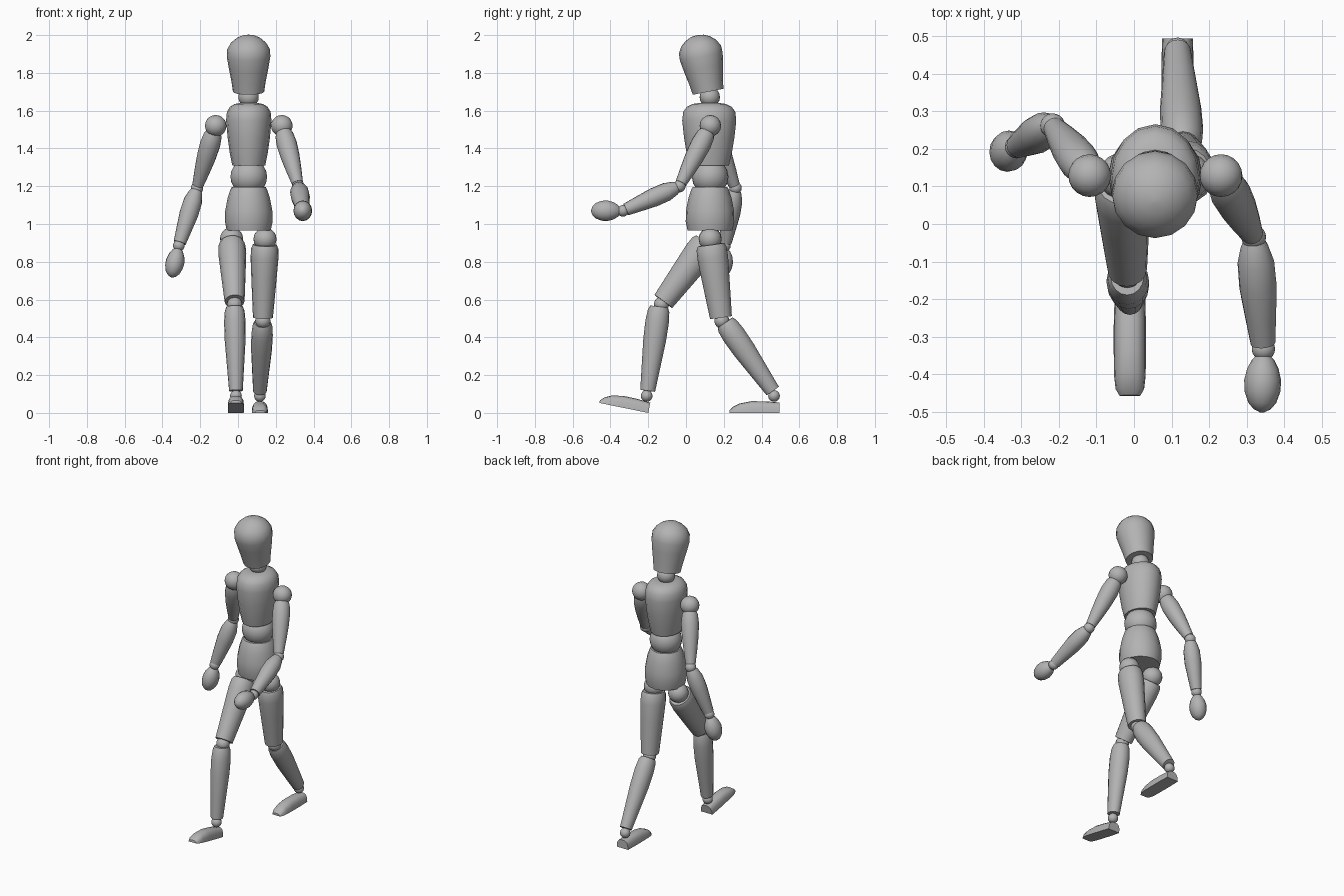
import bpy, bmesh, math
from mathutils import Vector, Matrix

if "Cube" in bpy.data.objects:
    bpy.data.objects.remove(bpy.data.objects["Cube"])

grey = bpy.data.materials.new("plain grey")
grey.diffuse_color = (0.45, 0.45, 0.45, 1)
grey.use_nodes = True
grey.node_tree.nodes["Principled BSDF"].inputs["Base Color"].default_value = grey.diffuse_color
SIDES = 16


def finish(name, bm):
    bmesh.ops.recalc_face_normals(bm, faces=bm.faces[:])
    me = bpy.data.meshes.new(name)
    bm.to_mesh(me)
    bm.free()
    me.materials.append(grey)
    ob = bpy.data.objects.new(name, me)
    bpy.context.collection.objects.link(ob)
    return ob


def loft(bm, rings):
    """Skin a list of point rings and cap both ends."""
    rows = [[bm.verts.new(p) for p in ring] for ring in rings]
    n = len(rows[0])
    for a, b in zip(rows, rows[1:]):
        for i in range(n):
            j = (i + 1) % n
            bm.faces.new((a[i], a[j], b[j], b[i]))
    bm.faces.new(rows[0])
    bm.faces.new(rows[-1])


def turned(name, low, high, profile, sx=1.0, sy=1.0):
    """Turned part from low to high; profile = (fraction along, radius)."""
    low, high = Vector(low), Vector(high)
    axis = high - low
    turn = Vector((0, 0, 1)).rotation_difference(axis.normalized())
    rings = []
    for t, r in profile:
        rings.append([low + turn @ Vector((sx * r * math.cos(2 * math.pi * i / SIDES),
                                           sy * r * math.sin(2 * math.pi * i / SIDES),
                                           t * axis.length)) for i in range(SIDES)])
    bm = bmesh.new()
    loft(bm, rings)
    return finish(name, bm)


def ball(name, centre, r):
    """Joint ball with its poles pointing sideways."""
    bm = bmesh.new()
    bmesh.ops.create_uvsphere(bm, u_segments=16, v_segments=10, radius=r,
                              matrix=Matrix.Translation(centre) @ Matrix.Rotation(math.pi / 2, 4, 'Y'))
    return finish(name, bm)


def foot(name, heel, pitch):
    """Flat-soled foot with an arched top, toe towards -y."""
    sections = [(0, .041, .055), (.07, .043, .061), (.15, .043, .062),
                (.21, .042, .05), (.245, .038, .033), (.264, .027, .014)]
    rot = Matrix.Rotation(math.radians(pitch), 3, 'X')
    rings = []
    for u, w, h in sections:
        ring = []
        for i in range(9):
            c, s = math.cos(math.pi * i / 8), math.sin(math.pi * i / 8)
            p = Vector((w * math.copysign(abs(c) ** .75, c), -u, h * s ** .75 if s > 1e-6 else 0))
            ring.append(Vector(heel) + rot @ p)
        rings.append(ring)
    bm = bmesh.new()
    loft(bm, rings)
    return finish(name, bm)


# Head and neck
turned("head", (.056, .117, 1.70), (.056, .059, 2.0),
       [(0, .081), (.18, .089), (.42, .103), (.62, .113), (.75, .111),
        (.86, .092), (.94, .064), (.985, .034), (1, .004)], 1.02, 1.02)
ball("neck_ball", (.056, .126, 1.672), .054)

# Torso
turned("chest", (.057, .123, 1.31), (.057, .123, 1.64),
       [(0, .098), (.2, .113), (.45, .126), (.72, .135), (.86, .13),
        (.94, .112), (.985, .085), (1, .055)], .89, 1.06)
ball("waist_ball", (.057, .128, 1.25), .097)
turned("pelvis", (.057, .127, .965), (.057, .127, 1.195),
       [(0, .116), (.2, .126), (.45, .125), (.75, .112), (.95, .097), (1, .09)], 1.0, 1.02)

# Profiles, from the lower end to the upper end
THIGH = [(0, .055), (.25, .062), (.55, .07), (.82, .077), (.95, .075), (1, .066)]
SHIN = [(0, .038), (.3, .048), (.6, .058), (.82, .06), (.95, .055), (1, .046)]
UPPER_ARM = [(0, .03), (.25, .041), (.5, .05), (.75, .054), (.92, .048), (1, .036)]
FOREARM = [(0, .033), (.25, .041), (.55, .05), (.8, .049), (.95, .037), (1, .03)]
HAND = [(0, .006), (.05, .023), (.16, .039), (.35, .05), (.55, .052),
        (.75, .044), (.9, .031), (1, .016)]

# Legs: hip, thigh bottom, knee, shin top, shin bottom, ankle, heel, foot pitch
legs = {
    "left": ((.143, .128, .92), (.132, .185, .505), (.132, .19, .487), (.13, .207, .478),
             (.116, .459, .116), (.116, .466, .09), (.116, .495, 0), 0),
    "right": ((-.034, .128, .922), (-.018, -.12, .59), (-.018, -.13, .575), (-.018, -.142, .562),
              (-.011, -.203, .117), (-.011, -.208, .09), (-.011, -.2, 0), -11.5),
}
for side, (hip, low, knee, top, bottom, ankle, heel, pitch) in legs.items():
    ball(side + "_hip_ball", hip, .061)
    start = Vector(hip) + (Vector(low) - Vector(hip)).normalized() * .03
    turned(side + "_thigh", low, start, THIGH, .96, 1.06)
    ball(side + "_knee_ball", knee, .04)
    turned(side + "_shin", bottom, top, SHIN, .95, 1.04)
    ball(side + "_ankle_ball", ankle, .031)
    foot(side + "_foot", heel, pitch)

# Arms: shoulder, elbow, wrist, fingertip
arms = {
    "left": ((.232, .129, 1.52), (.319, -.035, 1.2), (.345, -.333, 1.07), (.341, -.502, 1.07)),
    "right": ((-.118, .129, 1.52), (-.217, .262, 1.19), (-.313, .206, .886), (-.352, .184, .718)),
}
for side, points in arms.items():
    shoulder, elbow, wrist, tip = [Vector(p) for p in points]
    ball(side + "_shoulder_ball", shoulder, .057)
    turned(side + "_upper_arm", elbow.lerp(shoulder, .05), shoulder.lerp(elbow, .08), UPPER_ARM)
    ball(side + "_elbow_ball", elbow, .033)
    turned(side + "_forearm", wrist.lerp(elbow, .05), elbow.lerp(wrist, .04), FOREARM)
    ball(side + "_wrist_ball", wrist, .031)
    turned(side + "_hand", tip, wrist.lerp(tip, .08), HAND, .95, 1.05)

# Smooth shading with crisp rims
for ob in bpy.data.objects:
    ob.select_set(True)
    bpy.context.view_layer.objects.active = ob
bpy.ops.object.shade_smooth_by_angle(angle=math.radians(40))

- [WHAT TO PRODUCE]
Would you copy out every line in the records that includes the string "data"?

- [RESPONSE]
if "Cube" in bpy.data.objects:
    bpy.data.objects.remove(bpy.data.objects["Cube"])
grey = bpy.data.materials.new("plain grey")
    me = bpy.data.meshes.new(name)
    ob = bpy.data.objects.new(name, me)
for ob in bpy.data.objects:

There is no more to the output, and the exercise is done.